“Now that everything is moving more online, promoting on social media is becoming even more important than it was before,” he added. “It’s going to be a point of focus moving forward.”

Add a personal touch

For Dwayne Altman-Leach, president of UNCW’s National Panhellenic Council and vice-president of Alpha Phi Alpha fraternity, “The biggest challenge is, there’s no face-to-face connections. You can’t rely on your tone or gestures. You have to make it so [students] can do it without you being there.” And a personal touch, especially in a first interaction with new students, can mean the difference between a lasting connection and a student set adrift. An important feature that will allow a greater personal touch is that Flipgrid enables the video-meeting platform Zoom to be integrated into organizations’ virtual tables. Altman-Leach said his organizations will also be integrating Instagram and Zoom.

Students interested in a particular organization will be able to interact virtually face to face with members of the org and ask questions in real time. Tone of voice, expressions and gestures should deepen the experience and make it the next-best thing to being there in person.

Be creative

Integrating photography, audio and video, as well as static documents like brochures, flyers and forms, will be more likely to fire the imagination of students looking for organizations that inspire them to join.

Dwayne Altman-Leach has always produced flyers and other documents for his organizations’ activities. In a virtual environment, he’s conscious of the need to make everything notable. “We’ll be using pictures definitely,” he said. “So I use Photoshop and PostermyWall. Most of the things used for my chapter we make using Photoshop—flyers and things.” He finds Photoshop easy to make everything more vibrant. “Photoshop has really nice simple ways to do text. You can adjust a picture in so many ways, to make it look brighter,” he said.
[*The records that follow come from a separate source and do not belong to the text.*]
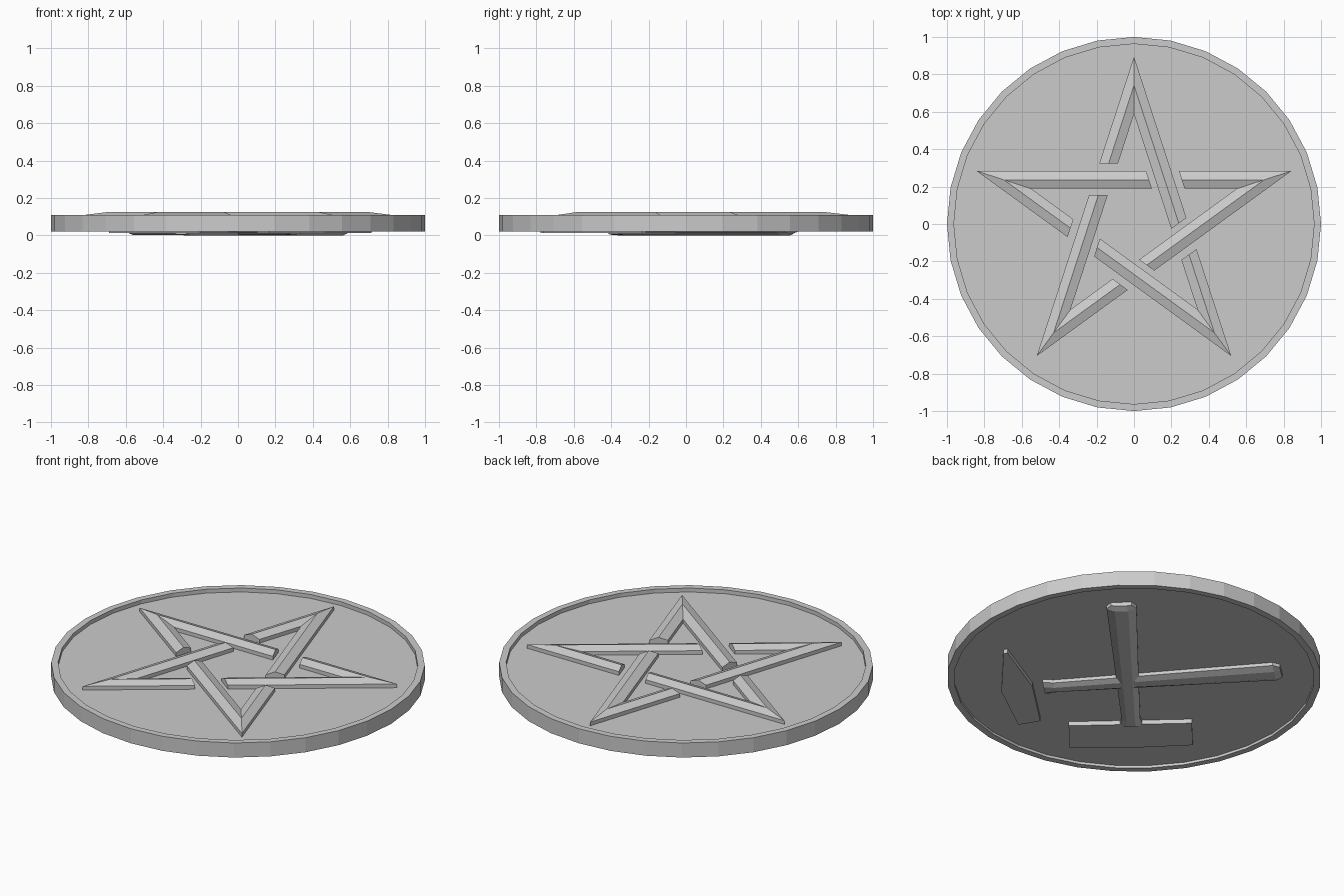
import bpy, bmesh
from math import sin, cos, tan, pi, radians

if "Cube" in bpy.data.objects:
    bpy.data.objects.remove(bpy.data.objects["Cube"])


def loft(name, sections):
    """Skin closed cross-sections of equal length and cap both ends."""
    bm = bmesh.new()
    rings = [[bm.verts.new(p) for p in s] for s in sections]
    n = len(rings[0])
    for a, b in zip(rings, rings[1:]):
        for i in range(n):
            j = (i + 1) % n
            bm.faces.new((a[i], a[j], b[j], b[i]))
    bm.faces.new(rings[0])
    bm.faces.new(rings[-1])
    bmesh.ops.recalc_face_normals(bm, faces=bm.faces)
    me = bpy.data.meshes.new(name)
    bm.to_mesh(me)
    bm.free()
    ob = bpy.data.objects.new(name, me)
    bpy.context.collection.objects.link(ob)
    return ob


# Coin disc, recessed on both faces inside a thin rim
SIDES = 32
TOP_FLOOR, BOTTOM_FLOOR = 0.085, 0.037
profile = [(0.963, TOP_FLOOR), (0.963, 0.108), (1, 0.108),
           (1, 0.022), (0.963, 0.022), (0.963, BOTTOM_FLOOR)]
loft("coin_disc", [[(r * cos(2 * pi * i / SIDES), r * sin(2 * pi * i / SIDES), z)
                    for i in range(SIDES)] for r, z in profile])

# Interlaced star: five V-shaped pieces, each with a long and a short ridged arm
R, W, CY = 0.885, 0.095, 0.01
S18 = sin(radians(18))
OUT = R * S18
STEPS = [(0, TOP_FLOOR - 0.01), (0, 0.107), (W / 2, 0.125), (W, 0.107), (W, TOP_FLOOR - 0.01)]


def spin(x, y, z, a):
    return (x * cos(a) - y * sin(a), x * sin(a) + y * cos(a) + CY, z)


def arm_end(x, a):
    return [spin(x + d * tan(radians(18)), OUT - d, z, a) for d, z in STEPS]


for k in range(5):
    turn = k * 2 * pi / 5
    tip = [spin(R - d / S18, 0, z, radians(162) + turn) for d, z in STEPS]
    loft(f"star_point_{k + 1}", [arm_end(0.065, turn), tip,
                                 arm_end(0.24, turn + radians(144))])

# Crossed hammers on the underside; e runs along the handle, n across it
A = radians(47.6)
OFFSET = -0.035
BASE = BOTTOM_FLOOR + 0.008


def place(e, n, z, side):
    return (side * (e * cos(A) - n * sin(A)), e * sin(A) + n * cos(A), z)


def handle(name, side, top):
    secs = []
    for e, hw, t in [(0.79, 0.055, 0.014), (0.755, 0.08, top),
                     (0, 0.06, top), (-0.43, 0.05, top), (-0.49, 0.062, top + 0.004)]:
        loop = [(-hw, BASE), (-hw, 0.018), (-hw * 0.45, t),
                (hw * 0.45, t), (hw, 0.018), (hw, BASE)]
        secs.append([place(e, OFFSET + n, z, side) for n, z in loop])
    return loft(name, secs)


def head(name, side, outline):
    return loft(name, [[place(e, n, z, side) for e, n in outline] for z in (BASE, 0.012)])


handle("mallet_handle", 1, 0.0)
head("mallet_head", 1, [(-0.475, -0.37), (-0.475, 0.29), (-0.71, 0.285),
                        (-0.725, -0.04), (-0.71, -0.375)])
handle("pick_handle", -1, 0.003)
head("pick_head", -1, [(-0.555, -0.37), (-0.548, 0.0), (-0.633, 0.378),
                       (-0.655, 0.37), (-0.72, -0.03), (-0.677, -0.394)])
Taylor Currin’s three organizations are posting videos on Flipgrid. “We are staying organized and creating a Flipgrid platform to display all our information. We are converting our normal display that we use at the in-person Involvement Carnival into a virtual presentation.”
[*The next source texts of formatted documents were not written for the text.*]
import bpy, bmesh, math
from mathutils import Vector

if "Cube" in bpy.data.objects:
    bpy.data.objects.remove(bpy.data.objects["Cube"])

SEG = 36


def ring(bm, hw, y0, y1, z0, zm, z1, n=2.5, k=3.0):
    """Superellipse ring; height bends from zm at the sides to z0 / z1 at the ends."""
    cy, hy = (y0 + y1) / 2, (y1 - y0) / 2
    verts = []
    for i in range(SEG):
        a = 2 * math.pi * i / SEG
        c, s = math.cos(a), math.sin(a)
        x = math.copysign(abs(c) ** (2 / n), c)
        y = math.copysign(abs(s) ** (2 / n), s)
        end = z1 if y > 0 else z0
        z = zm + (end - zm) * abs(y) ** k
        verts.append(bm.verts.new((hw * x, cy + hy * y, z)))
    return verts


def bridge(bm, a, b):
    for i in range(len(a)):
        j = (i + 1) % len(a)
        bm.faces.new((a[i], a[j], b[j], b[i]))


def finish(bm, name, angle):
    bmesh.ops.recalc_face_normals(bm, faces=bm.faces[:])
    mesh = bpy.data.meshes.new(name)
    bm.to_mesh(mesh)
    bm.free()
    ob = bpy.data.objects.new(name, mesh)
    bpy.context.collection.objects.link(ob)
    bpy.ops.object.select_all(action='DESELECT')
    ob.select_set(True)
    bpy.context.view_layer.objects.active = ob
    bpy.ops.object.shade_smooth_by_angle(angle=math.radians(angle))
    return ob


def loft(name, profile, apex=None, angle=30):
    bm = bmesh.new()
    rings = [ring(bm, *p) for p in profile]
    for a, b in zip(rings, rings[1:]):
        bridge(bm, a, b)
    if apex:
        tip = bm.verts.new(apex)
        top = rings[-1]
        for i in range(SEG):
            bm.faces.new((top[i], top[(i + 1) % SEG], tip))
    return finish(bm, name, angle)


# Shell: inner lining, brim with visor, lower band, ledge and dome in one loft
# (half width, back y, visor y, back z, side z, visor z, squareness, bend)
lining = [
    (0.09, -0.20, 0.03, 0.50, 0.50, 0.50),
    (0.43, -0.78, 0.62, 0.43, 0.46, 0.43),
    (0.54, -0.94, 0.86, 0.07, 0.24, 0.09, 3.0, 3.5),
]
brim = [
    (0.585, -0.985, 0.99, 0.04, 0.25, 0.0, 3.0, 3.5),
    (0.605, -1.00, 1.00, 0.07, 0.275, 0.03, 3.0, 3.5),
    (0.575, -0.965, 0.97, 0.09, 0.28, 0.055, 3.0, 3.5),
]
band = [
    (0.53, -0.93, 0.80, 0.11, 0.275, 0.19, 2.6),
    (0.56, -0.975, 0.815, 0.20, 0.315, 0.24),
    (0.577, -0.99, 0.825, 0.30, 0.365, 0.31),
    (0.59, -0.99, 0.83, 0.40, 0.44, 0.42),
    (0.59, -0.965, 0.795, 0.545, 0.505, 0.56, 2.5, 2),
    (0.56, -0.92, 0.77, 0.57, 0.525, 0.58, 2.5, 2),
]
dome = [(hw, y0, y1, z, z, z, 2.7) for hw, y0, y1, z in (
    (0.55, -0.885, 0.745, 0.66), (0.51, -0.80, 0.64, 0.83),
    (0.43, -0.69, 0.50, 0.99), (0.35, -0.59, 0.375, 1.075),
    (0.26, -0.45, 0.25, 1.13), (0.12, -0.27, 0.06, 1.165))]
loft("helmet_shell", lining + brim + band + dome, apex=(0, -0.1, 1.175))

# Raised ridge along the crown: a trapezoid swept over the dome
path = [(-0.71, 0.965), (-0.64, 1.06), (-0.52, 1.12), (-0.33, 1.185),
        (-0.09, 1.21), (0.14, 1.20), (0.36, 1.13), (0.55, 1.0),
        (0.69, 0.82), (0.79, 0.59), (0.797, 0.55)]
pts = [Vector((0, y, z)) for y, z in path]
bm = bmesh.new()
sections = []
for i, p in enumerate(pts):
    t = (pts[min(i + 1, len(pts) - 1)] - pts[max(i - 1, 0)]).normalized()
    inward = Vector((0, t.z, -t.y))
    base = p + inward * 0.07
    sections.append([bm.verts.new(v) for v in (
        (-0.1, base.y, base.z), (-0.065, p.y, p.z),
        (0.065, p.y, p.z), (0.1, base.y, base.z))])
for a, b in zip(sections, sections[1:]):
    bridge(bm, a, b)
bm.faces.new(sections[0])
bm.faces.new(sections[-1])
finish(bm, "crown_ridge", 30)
Use the software you’re good at

Atlantis editor Moschouris used Photoshop and InDesign for his book-building class last semester. “I’m pretty familiar with it,” he said. So although he now has other magazine staff who do the design work, he understands its potential as they create content for the virtual carnival.

“I’m getting into the basic functions of Premiere Pro,” Altman-Leach said. “That’s probably my favorite. Even if you’re really not that advanced, you can get what you need done. You can add text, add photos, you can make things brighter. What makes it easy is, it has tutorials. You can get the basics to figure out how to edit things or change the sequence.”
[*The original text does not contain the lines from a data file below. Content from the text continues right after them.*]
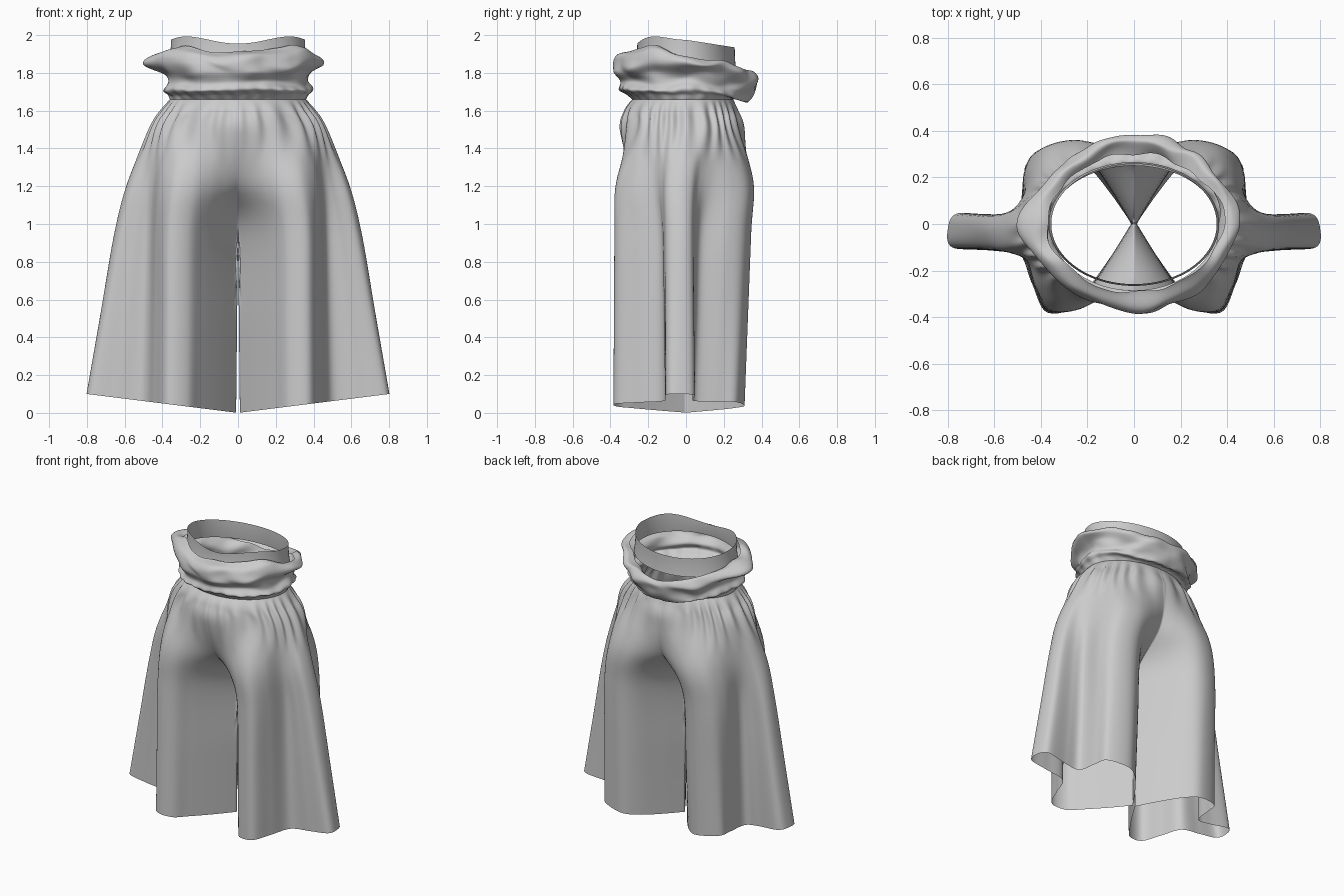
import bpy, bmesh, math
from mathutils import Vector, noise

if "Cube" in bpy.data.objects:
    bpy.data.objects.remove(bpy.data.objects["Cube"])


def spline(pts, n, closed=False):
    """Catmull-Rom curve with n steps per span."""
    out, m = [], len(pts)
    for i in range(m if closed else m - 1):
        if closed:
            a, b, c, d = (pts[(i + k) % m] for k in (-1, 0, 1, 2))
        else:
            a, b, c, d = (pts[min(max(i + k, 0), m - 1)] for k in (-1, 0, 1, 2))
        for s in range(n):
            t = s / n
            out.append(0.5 * (2 * b + (c - a) * t + (2 * a - 5 * b + 4 * c - d) * t * t
                              + (3 * b - a - 3 * c + d) * t ** 3))
    return out if closed else out + [pts[-1].copy()]


def loft(sections, nu, nv, closed=False):
    """Smooth grid through the sections, listed from top to bottom."""
    rows = [spline(s, nu, closed) for s in sections]
    cols = [spline(list(c), nv) for c in zip(*rows)]
    return [list(r) for r in zip(*cols)]


def make(name, grids, closed=False):
    bm = bmesh.new()
    for g in grids:
        vs = [[bm.verts.new(p) for p in row] for row in g]
        w = len(vs[0])
        for r0, r1 in zip(vs, vs[1:]):
            for i in range(w if closed else w - 1):
                j = (i + 1) % w
                bm.faces.new((r0[i], r0[j], r1[j], r1[i]))
    bmesh.ops.remove_doubles(bm, verts=bm.verts, dist=0.0005)
    bmesh.ops.recalc_face_normals(bm, faces=bm.faces)
    me = bpy.data.meshes.new(name)
    bm.to_mesh(me)
    bm.free()
    me.shade_smooth()
    ob = bpy.data.objects.new(name, me)
    bpy.context.collection.objects.link(ob)
    return ob


# Half sections of the trousers: centre front -> outer side -> centre back
HIP = [(0, -.25), (.07, -.28), (.15, -.325), (.24, -.365), (.34, -.36), (.41, -.28), (.45, -.17),
       (.5, -.13), (.565, -.10), (.585, -.03), (.565, .03), (.51, .07), (.47, .13), (.43, .24),
       (.37, .32), (.27, .355), (.18, .35), (.08, .31), (0, .26)]
CROTCH = [(0, 0), (.09, -.14), (.18, -.27), (.26, -.36), (.37, -.37), (.43, -.26), (.47, -.14),
          (.55, -.12), (.63, -.10), (.655, -.03), (.63, .03), (.54, .05), (.48, .09), (.47, .22),
          (.42, .31), (.3, .345), (.2, .3), (.09, .15), (0, 0)]
HEM = [(.01, 0), (.10, -.14), (.2, -.28), (.27, -.365), (.38, -.375), (.44, -.25), (.5, -.12),
       (.65, -.11), (.78, -.10), (.8, -.03), (.76, .045), (.6, .035), (.5, .05), (.475, .18),
       (.45, .27), (.3, .31), (.2, .25), (.1, .13), (.01, 0)]


def half_oval(a, front, back, z):
    res = []
    for i in range(19):
        t = math.pi * (i / 18 - 0.5)
        s = math.sin(t)
        res.append(Vector((a * math.cos(t), s * (front if s < 0 else back), z)))
    return res


def mid(k):
    return [Vector((a[0] + (b[0] - a[0]) * k, a[1] + (b[1] - a[1]) * k, .95 * (1 - k) + .125 * b[0] * k))
            for a, b in zip(CROTCH, HEM)]


sections = [half_oval(.36, .285, .25, 1.66), half_oval(.405, .325, .275, 1.6),
            half_oval(.475, .345, .31, 1.48),
            [Vector((x, y, 1.22)) for x, y in HIP],
            [Vector((x, y, .95)) for x, y in CROTCH], mid(.5), mid(1)]
grid = loft(sections, 8, 8)

# Gathers below the waist, and the inner leg seam closed under the crotch
for row in grid:
    n = len(row) - 1
    for i, p in enumerate(row):
        fade = max(0, 1 - abs(p.z - 1.57) / (.09 if p.z > 1.57 else .25))
        u = i / n
        k = .013 * fade * math.sin(u * 88 + 2 * math.sin(u * 17)) * math.sin(math.pi * u) ** .3
        f = 1 + k / max(.15, math.hypot(p.x, p.y))
        p.x, p.y = max(0, p.x * f), p.y * f
        if i in (0, n):
            if p.z > .94:
                p.x = 0
            else:
                p.y = 0
mirrored = [[Vector((-p.x, p.y, p.z)) for p in row] for row in grid]
make("wide_leg_trousers", [grid, mirrored])

# Slouched collar: half width, front depth, back depth, front z, side z, back z
COLLAR = [(.36, .285, .25, 1.66, 1.66, 1.66), (.37, .315, .275, 1.685, 1.685, 1.665),
          (.395, .35, .325, 1.71, 1.71, 1.645), (.375, .335, .35, 1.75, 1.75, 1.665),
          (.39, .365, .37, 1.80, 1.80, 1.72), (.43, .375, .375, 1.845, 1.845, 1.77),
          (.415, .35, .345, 1.89, 1.89, 1.80), (.375, .29, .30, 1.905, 1.89, 1.76)]
rings = []
for a, bf, bb, zf, zs, zb in COLLAR:
    ring = []
    for i in range(48):
        t = math.tau * i / 48
        c, s = math.cos(t), math.sin(t)
        z = zs + ((zf if s < 0 else zb) - zs) * s * s
        ring.append(Vector((a * c, s * (bf if s < 0 else bb), z)))
    rings.append(ring)
collar = loft(rings, 4, 6, True)
for j, row in enumerate(collar):
    v = j / (len(collar) - 1)
    for p in row:
        # pointed side folds and crumples
        ear = math.exp(-((v - .74) / .1) ** 2 - (p.y / .11) ** 2) * (.07 if p.x < 0 else .025)
        peak = .05 * max(0, v - .6) / .4 * math.exp(-((p.y + .17) / .08) ** 2)
        amt = math.sin(math.pi * min(1, v * 1.6) / 2)
        q = Vector((p.x * 7, p.y * 7, p.z * 14))
        d = .028 * amt * noise.noise(q) + .006 * math.sin(math.atan2(p.y, p.x) * 26) * max(0, 1 - abs(v - .2) / .2)
        r = math.hypot(p.x, p.y)
        p.x *= 1 + (d + ear) / r
        p.y *= 1 + d / r
        p.z += peak + .022 * amt * noise.noise(q * .8 + Vector((9, 4, 2)))
make("slouched_collar", [collar], True)

# Upright inner waistband with a dipped front and lower back
band = []
for j in range(9):
    row = []
    for i in range(128):
        t = math.tau * i / 128
        c, s = math.cos(t), math.sin(t)
        top = 1.975 + (.027 * math.sin(2 * t) ** 2 - .02 * s * s if s < 0 else -.04 * s)
        low = 1.84 - .03 * s
        k = j / 8
        flare = 1 + .03 * k * k
        row.append(Vector((.355 * c * flare, .258 * s * flare, top + (low - top) * k)))
    band.append(row)
make("inner_waistband", [band], True)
Taylor Currin adds that his groups are creating PowerPoints to advertise and display information about themselves. “For my clubs, we use Microsoft Word, PowerPoint and Excel. I have used Adobe Creative Cloud to create a resume before. It is nice how you can pick from templates, create images, and do everything all in one place instead of using multiple applications to complete your work.”

Whether the innovation of a virtual Involvement Carnival will be permanent or just an artifact of the year 2020 remains to be seen. But distinguishing your organization—and building digital skills along the way—seems only like a good thing.

Adobe Creative Cloud can be a critical tool in creating uniquely engaging media. Creative Cloud includes apps like Photoshop, Illustrator, InDesign, and Premiere Pro, as well as all the productivity apps of Adobe Document Cloud to read, create, edit, and share PDFs. Creative Cloud allows students to create posters, flyers, and websites, to edit and share photos, to design page layouts or documents, and to create videos, documentaries, and more. Creative Cloud is free for all students at UNCW. Students can benefit from growing their skill set with Adobe to help them and their ideas stand out. Download now or click this link for more information.